__The records__.
++++

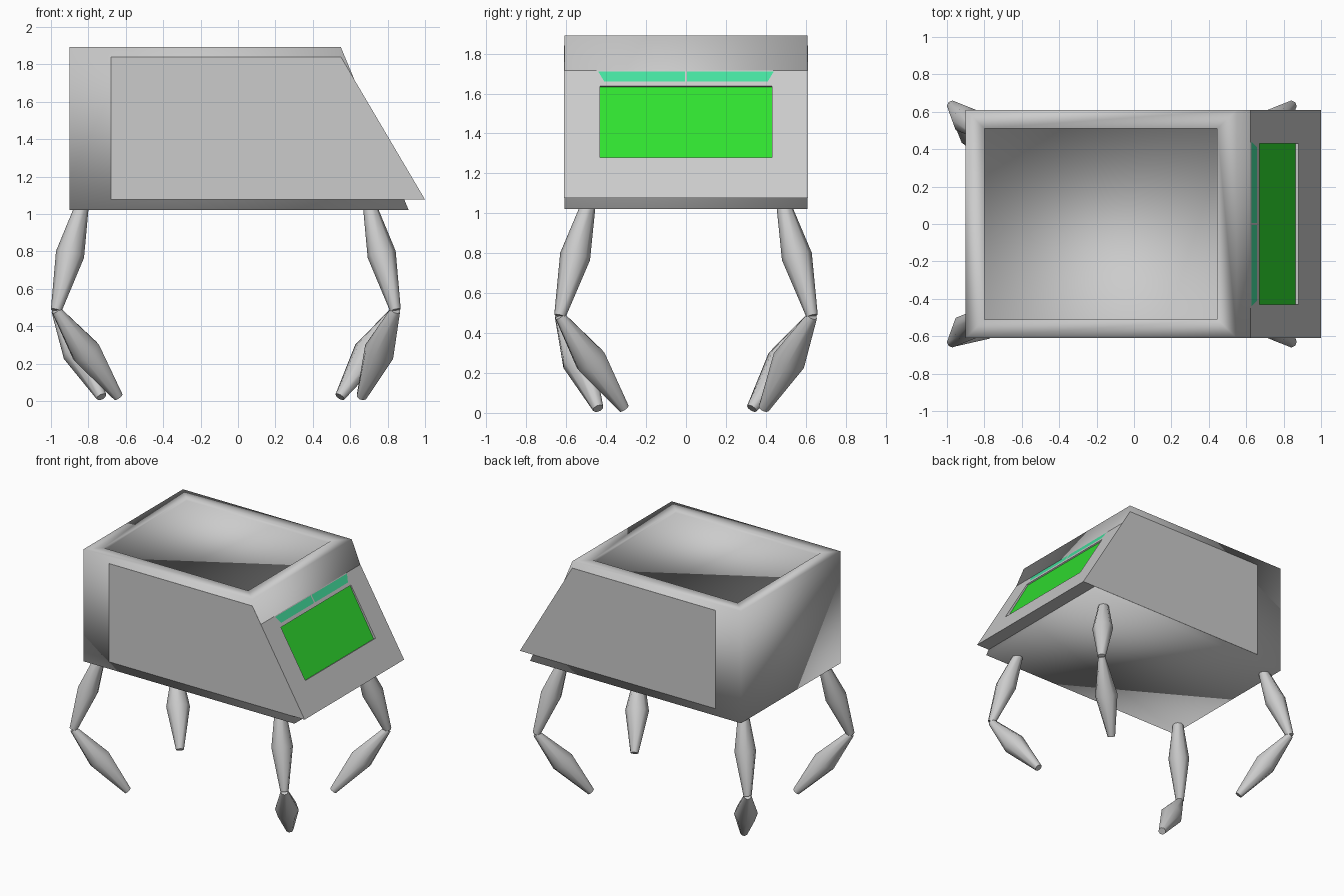
import bpy, bmesh, math
from mathutils import Vector

if "Cube" in bpy.data.objects:
    bpy.data.objects.remove(bpy.data.objects["Cube"])


def make(name, verts, faces, smooth=False, color=None, fix=True):
    me = bpy.data.meshes.new(name)
    bm = bmesh.new()
    vs = [bm.verts.new(v) for v in verts]
    for f in faces:
        bm.faces.new([vs[i] for i in f])
    if fix:
        bmesh.ops.recalc_face_normals(bm, faces=bm.faces)
    for f in bm.faces:
        f.smooth = smooth
    bm.to_mesh(me)
    bm.free()
    ob = bpy.data.objects.new(name, me)
    bpy.context.collection.objects.link(ob)
    if color:
        mat = bpy.data.materials.new(name + "_colour")
        mat.diffuse_color = (*color, 1)
        mat.use_nodes = True
        mat.node_tree.nodes["Principled BSDF"].inputs["Base Color"].default_value = mat.diffuse_color
        me.materials.append(mat)
    return ob


def ring(x0, x1, y, z):
    return [(x0, -y, z), (x1, -y, z), (x1, y, z), (x0, y, z)]


def bands(n_rings, n=4):
    return [(r * n + i, r * n + (i + 1) % n, (r + 1) * n + (i + 1) % n, (r + 1) * n + i)
            for r in range(n_rings - 1) for i in range(n)]


# Body: tapered box with a rim and a slightly sunken top
rings = [ring(-0.9, 0.912, 0.61, 1.022), ring(-0.9, 0.55, 0.61, 1.892),
         ring(-0.8, 0.445, 0.51, 1.892), ring(-0.8, 0.445, 0.51, 1.87)]
make("body", sum(rings, []), bands(4) + [(3, 2, 1, 0), (12, 13, 14, 15)], smooth=True)

# Sloped face of the cladding: point at height z, width y, offset d along the normal
Z0, Z1, X0, X1 = 1.077, 1.84, 1.0, 0.55
NORMAL = Vector((Z1 - Z0, 0, X0 - X1)).normalized()


def slope(y, z, d=0.0):
    return Vector((X0 + (X1 - X0) * (z - Z0) / (Z1 - Z0), y, z)) + NORMAL * d


def slope_rect(y, z0, z1, d0=0.0, d1=0.0):
    return [slope(-y, z0, d0), slope(y, z0, d0), slope(y, z1, d1), slope(-y, z1, d1)]


# Cladding: closed wedge whose sloped face has a recessed opening
W = 0.6105
verts = slope_rect(W, Z0, Z1) + slope_rect(0.43, 1.28, 1.637) + slope_rect(0.43, 1.28, 1.637, -0.02, -0.012)
verts += [(-0.68, -W, Z0), (-0.68, W, Z0), (-0.68, W, Z1), (-0.68, -W, Z1)]
make("cladding", verts, bands(3) + [(12, 0, 3, 15), (1, 13, 14, 2), (12, 13, 1, 0),
                                    (15, 3, 2, 14), (12, 15, 14, 13)])

# Screen at the bottom of the recess
make("screen", slope_rect(0.43, 1.28, 1.637, -0.018, -0.010), [(0, 1, 2, 3)],
     color=(0.03, 0.75, 0.03), fix=False)

# Pair of light strips above the screen
for side, name in ((-1, "left"), (1, "right")):
    pts = [slope(side * y, z, 0.002) for y, z in
           ((0.006, 1.66), (0.41, 1.66), (0.44, 1.71), (0.006, 1.71))]
    make("light_strip_" + name, pts, [(0, 1, 2, 3) if side > 0 else (3, 2, 1, 0)],
         color=(0.06, 0.75, 0.35), fix=False)


# Legs: spindle-shaped segments with one wide ring
def spindle(name, a, b, radii, n=8):
    a, b = Vector(a), Vector(b)
    q = (b - a).to_track_quat('Z', 'Y')
    vs = []
    for t, r in zip((0, 0.48, 1), radii):
        for i in range(n):
            w = 2 * math.pi * i / n
            vs.append(a.lerp(b, t) + q @ Vector((r * math.cos(w), r * math.sin(w), 0)))
    caps = [tuple(range(n))[::-1], tuple(range(2 * n, 3 * n))]
    ob = make(name, vs, bands(3, n) + caps, smooth=True)
    bpy.ops.object.select_all(action='DESELECT')
    bpy.context.view_layer.objects.active = ob
    ob.select_set(True)
    bpy.ops.object.shade_smooth_by_angle(angle=math.radians(50))


CX = -0.065
for name, sx, sy, foot in (("front_left", -1, -1, (-0.64, -0.44)),
                           ("front_right", 1, -1, (0.66, -0.31)),
                           ("back_right", 1, 1, (0.545, 0.39)),
                           ("back_left", -1, 1, (-0.73, 0.33))):
    hip = (CX + sx * 0.765, sy * 0.485, 1.06)
    knee = (CX + sx * 0.907, sy * 0.632, 0.485)
    spindle(name + "_upper_leg", hip, knee, (0.034, 0.077, 0.029))
    spindle(name + "_lower_leg", knee, (*foot, 0.022), (0.027, 0.084, 0.028))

++++

__Work instruction__.
Every line holding the word "append" should be copied out of the records above.

__Your response__.
        me.materials.append(mat)
            vs.append(a.lerp(b, t) + q @ Vector((r * math.cos(w), r * math.sin(w), 0)))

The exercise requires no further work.